Back when We the People were still not allowed to know what was in TPP, a provision called â€śfast trackâ€ť Trade Promotion Authority (TPA) was passed by Congress. Fast track TPA rigged the rules of Congress to grease the skids for TPP when it comes up for a vote, which looks like it will be in the â€ślame duckâ€ť session of Congress after the November elections and before the new Congress is sworn in.
It is possible to stop TPP if we can convince enough members of the House of Representatives to go on record now as opposing it. To help with this, see last weekâ€™s post,â€śThese Are Your 28 TPP House Democrat Targetsâ€ť:
President Obama is trying to get a vote on the Trans-Pacific Partnership (TPP) during the â€ślame duckâ€ť session of Congress that will take place after the election. We can help stop this by getting enough Democrats on the record as opposing the TPP.
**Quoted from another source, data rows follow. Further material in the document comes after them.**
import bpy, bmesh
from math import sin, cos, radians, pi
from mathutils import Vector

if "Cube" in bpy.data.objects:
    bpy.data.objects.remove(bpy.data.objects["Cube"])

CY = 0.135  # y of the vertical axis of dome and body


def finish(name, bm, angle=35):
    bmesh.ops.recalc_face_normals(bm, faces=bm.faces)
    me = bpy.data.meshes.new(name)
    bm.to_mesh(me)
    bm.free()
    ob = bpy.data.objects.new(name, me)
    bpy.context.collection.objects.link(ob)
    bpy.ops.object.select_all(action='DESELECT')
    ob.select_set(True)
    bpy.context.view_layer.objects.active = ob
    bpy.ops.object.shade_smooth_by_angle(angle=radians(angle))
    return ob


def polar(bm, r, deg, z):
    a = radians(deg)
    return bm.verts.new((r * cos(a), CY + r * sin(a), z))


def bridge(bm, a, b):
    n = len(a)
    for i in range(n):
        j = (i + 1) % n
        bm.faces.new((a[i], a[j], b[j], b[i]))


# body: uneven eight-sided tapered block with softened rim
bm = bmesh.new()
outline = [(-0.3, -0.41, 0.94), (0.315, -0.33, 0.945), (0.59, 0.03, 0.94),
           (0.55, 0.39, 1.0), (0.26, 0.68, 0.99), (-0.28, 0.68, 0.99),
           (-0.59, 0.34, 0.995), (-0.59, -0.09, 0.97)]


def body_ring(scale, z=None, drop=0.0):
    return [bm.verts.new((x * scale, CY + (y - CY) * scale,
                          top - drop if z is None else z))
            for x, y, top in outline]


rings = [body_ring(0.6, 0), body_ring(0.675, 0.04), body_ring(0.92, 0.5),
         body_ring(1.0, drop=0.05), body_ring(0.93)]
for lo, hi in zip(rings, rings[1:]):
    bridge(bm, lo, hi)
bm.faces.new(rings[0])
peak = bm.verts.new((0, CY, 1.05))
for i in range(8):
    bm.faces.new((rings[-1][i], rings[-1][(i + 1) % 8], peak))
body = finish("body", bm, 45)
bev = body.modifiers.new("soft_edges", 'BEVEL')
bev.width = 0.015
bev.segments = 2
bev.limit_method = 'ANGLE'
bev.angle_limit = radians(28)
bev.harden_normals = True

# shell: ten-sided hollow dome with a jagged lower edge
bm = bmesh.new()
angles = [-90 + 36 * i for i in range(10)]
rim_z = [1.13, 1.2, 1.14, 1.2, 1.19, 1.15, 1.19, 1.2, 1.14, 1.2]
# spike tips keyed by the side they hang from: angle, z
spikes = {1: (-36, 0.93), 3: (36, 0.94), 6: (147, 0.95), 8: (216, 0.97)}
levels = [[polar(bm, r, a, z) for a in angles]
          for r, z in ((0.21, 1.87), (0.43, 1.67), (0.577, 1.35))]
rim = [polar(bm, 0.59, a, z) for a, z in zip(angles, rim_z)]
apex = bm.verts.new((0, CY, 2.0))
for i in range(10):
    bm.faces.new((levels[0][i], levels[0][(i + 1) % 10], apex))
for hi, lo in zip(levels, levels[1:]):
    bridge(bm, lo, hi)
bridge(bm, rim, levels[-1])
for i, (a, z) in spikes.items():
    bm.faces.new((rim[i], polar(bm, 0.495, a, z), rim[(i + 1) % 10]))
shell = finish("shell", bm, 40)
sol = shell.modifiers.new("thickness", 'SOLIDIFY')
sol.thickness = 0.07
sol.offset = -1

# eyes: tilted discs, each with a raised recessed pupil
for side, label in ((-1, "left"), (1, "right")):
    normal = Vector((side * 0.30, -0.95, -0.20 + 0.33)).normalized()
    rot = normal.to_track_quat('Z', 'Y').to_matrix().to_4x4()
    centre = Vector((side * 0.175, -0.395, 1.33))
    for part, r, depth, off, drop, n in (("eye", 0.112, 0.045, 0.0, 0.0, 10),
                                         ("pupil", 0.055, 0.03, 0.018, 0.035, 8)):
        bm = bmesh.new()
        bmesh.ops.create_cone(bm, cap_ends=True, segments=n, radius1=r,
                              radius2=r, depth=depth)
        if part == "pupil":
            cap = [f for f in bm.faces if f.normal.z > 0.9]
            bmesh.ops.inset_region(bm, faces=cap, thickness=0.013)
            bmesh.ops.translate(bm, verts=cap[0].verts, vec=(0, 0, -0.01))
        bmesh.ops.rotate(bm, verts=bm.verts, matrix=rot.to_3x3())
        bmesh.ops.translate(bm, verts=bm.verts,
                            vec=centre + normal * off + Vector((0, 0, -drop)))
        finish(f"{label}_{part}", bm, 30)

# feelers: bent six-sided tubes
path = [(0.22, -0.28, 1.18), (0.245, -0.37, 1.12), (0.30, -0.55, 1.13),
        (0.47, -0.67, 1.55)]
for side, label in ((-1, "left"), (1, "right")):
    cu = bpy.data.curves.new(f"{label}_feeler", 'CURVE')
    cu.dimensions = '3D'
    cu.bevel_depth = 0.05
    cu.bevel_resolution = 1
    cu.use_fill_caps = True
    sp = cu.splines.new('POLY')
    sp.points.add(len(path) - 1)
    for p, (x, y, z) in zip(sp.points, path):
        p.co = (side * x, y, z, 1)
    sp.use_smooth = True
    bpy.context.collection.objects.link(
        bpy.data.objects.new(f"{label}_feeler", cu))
In particular, we need to get the 28 Democrats who â€“ in spite of opposition from most Democrats and hundreds of labor, consumer, LGBT, health, human rights, faith, democracy and other civil organizations â€“ voted for the â€śfast-trackâ€ť trade promotion authority (TPA) bill that â€śgreased the skidsâ€ť for the TPP by setting up rigged rules that will help TPP pass.
Now, along with all of those voters and organizations, Democratic presidential candidate Hillary Clinton and the rest of us need to start working on getting those 28 Democrats to oppose a vote after the election.
Call your Representative and say, â€śNo to TPP!â€ť
This post originally appeared on ourfuture.org on August 22, 2016. Reprinted with Permission.
Dave Johnson has more than 20 years of technology industry experience. His earlier career included technical positions, including video game design at Atari and Imagic. He was a pioneer in design and development of productivity and educational applications of personal computers. More recently he helped co-found a company developing desktop systems to validate carbon trading in the US.